As the seasonal worker shortage worsens, the National Farmers Federation (NFF) has welcomed the new national agricultural workers code but criticised the states that have not signed on.
- Industry groups have welcomed new agricultural worker movement code
- But say a three-week delay will cause problems for farmers needing workers now
- They says there is no clear roadmap for peak demand period just a few weeks away
At a meeting of National Cabinet on September 4, the New South Wales, Victorian, South Australian, Northern Territory and the Australian Capital Territory governments agreed to adopt the code.
NFF President Fiona Simpson said it was a good step forward “from where we were last week”, but she warned it was not enough to solve the problem.
“We have five premiers who we applaud for their leadership and for… recognising that agriculture is a national industry”, but she is critical of Western Australia Tasmania and Queensland for ‘going it alone’ which she said was a “blinkered approach”.
How it works
Those states and territories that adopted the new code agreed to implement within 15 business days of the meeting,
Under the code workers will need to have a border permit, proof of identity and a place of residence, and they may need to use hand sanitiser and wear protective equipment like a face mask and gloves.
They will have to keep records of their movements, who they have been in contact with, and details of where they have stayed and travelled.
The requirements will also differ according to the level of risk.
Agricultural work is often outdoors where the risk of disease transmission is lower, but some workplaces such as meat and food processing establishments have been the source of significant outbreaks, so they are high risk.
Grain producers glad of a pathway forward
Grain Producers Australia Chairman Andrew Wiedemann welcomed the code but said finding enough workers to fill harvest vacancies was still a challenge.
“Sadly I don’t believe we [have] that covered at the moment,” Mr Wiedemann said.
Tens of thousands of workers will be needed across the country for the upcoming grain harvest which is just weeks away.
“We’re still getting calls from farmers looking to find workers.
“We’ve been working with companies like Qantas redeploying some of their people around Australia to try and help some of their staff that have been laid off.”
He said the new code was, however, an improvement over the previous arrangements.
Harvest contractors say 15-day delay ‘way too long’
The Australian Custom Harvesters Association said the code should be made available online immediately.
National President Rod Gribble said three weeks (15 business days) was ‘way too long’ given harvesting had already commenced in central Queensland.
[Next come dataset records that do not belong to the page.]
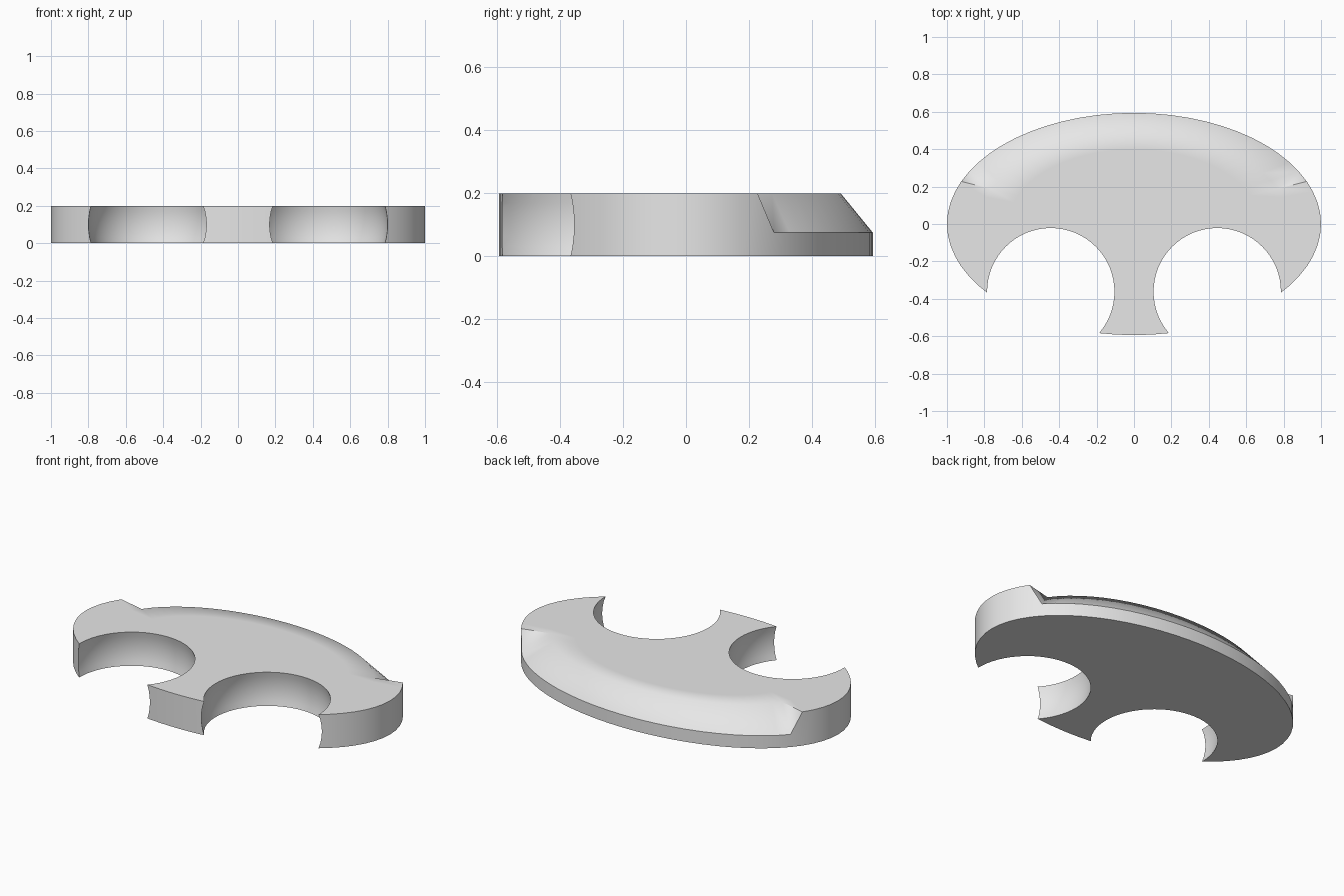
import bpy, bmesh, math

if "Cube" in bpy.data.objects:
    bpy.data.objects.remove(bpy.data.objects["Cube"])

A, B, H, LOW, N = 1.0, 0.594, 0.2, 0.075, 64

grey = bpy.data.materials.new("light grey")
grey.diffuse_color = (0.8, 0.8, 0.8, 1)
grey.use_nodes = True
grey.node_tree.nodes["Principled BSDF"].inputs["Base Color"].default_value = grey.diffuse_color


def ring(bm, scale, height):
    """One elliptical loop of vertices; height is a function of the index."""
    return [bm.verts.new((A * scale * math.cos(2 * math.pi * i / N),
                          B * scale * math.sin(2 * math.pi * i / N),
                          height(i))) for i in range(N)]


# Oval plate with a chamfered back rim
bm = bmesh.new()
base = ring(bm, 1, lambda i: 0)
rim = ring(bm, 1, lambda i: LOW if 5 <= i <= 27 else H)
inner = ring(bm, 0.828, lambda i: H)
flat = ring(bm, 0.67, lambda i: H)
bm.faces.new(base[::-1])
bm.faces.new(flat)
for i in range(N):
    j = (i + 1) % N
    bm.faces.new((base[i], base[j], rim[j], rim[i]))
    bm.faces.new((inner[i], inner[j], flat[j], flat[i]))
    if i == 4:        # stepped chamfer ends
        bm.faces.new((rim[i], rim[j], inner[i]))
        bm.faces.new((inner[i], rim[j], inner[j]))
    elif i == 27:
        bm.faces.new((rim[i], rim[j], inner[j]))
        bm.faces.new((inner[i], rim[i], inner[j]))
    else:
        bm.faces.new((rim[i], rim[j], inner[j], inner[i]))
me = bpy.data.meshes.new("plate")
bm.to_mesh(me)
bm.free()
me.materials.append(grey)
plate = bpy.data.objects.new("oval_plate", me)
bpy.context.collection.objects.link(plate)

# Two ball-shaped scoops at the front
cutters = []
for side in (-1, 1):
    bpy.ops.mesh.primitive_uv_sphere_add(segments=64, ring_count=32, radius=0.355,
                                         location=(side * 0.445, -0.362, H / 2))
    cut = bpy.context.object
    cut.name = "scoop_cutter"
    cut.hide_render = True
    cut.data.materials.append(grey)
    mod = plate.modifiers.new("scoop", 'BOOLEAN')
    mod.operation, mod.solver, mod.object = 'DIFFERENCE', 'EXACT', cut
    cutters.append(cut)

# Apply the cuts and remove the cutters
dg = bpy.context.evaluated_depsgraph_get()
result = bpy.data.meshes.new_from_object(plate.evaluated_get(dg))
plate.modifiers.clear()
plate.data = result
for cut in cutters:
    bpy.data.objects.remove(cut)

# Smooth shading; crisp at steep edges and along the low rim
bm = bmesh.new()
bm.from_mesh(result)
for f in bm.faces:
    f.smooth = True
for e in bm.edges:
    on_rim = all(abs(v.co.z - LOW) < 1e-4 and v.co.y > 0.2 for v in e.verts)
    e.smooth = not (on_rim or e.calc_face_angle(0) > math.radians(60))
bm.to_mesh(result)
bm.free()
He said workers outside the bubble areas were still being forced to fly to hotspot cities like Melbourne and Sydney and then quarantine for 14 days.
He said some contractors were unsure if their skilled staff could get to interstate locations to run harvesting equipment, so they were pulling out due to the uncertainty.
“Queensland is a basket case right now.”
Apple and stone fruit industry look ahead anxiously
Greg Mouat, a director of Batlow Apples on the NSW–Victorian border, said he was already experiencing issues with labour.
“Some of our workers are in Victoria and need to get back into NSW and recent border changes haven’t helped.”
The critical time for apple and cherry growers Greg will be in November–December when 2,000 to 3,000 pickers will be needed in his area, while another 3,000 to 5,000 will be needed in growing areas around Young and Orange.
He said the ability for seasonal workers to move freely was very important for growers.
Getting Australians to work on farm
Sydney fresh food exporter Matthew Watt is concerned about the labour shortage as his business relies on the supply of fresh product from around Australia.
He said his suppliers were finding it difficult.
He warned there were huge crops that would have to be harvested in just a few weeks time and with 60,000 fewer backpackers in the country that was a huge challenge.
The Federal Government is hoping Australians will fill the gap left by backpackers and Pacific Workers, but apple grower Greg Mouat said they were not reliable.
Instead he will be depending on contract labour and a team of Nepalese workers on foreign or student visas.
“They work hard and are generally saving money to send home to family.”
Despite the problems NFF president Fiona Simson said there was some hope.
A pilot scheme is bringing in workers from Vanuatu to Darwin for the first time in months, and the NFF is looking at ways to encourage young Australians to earn cash working on farms.
“We’re approaching the Government to see if there are some incentives they can put in place to encourage young people can take a gap year in the bush.
She said the NFF had a website called Farmhub listing seasonal work.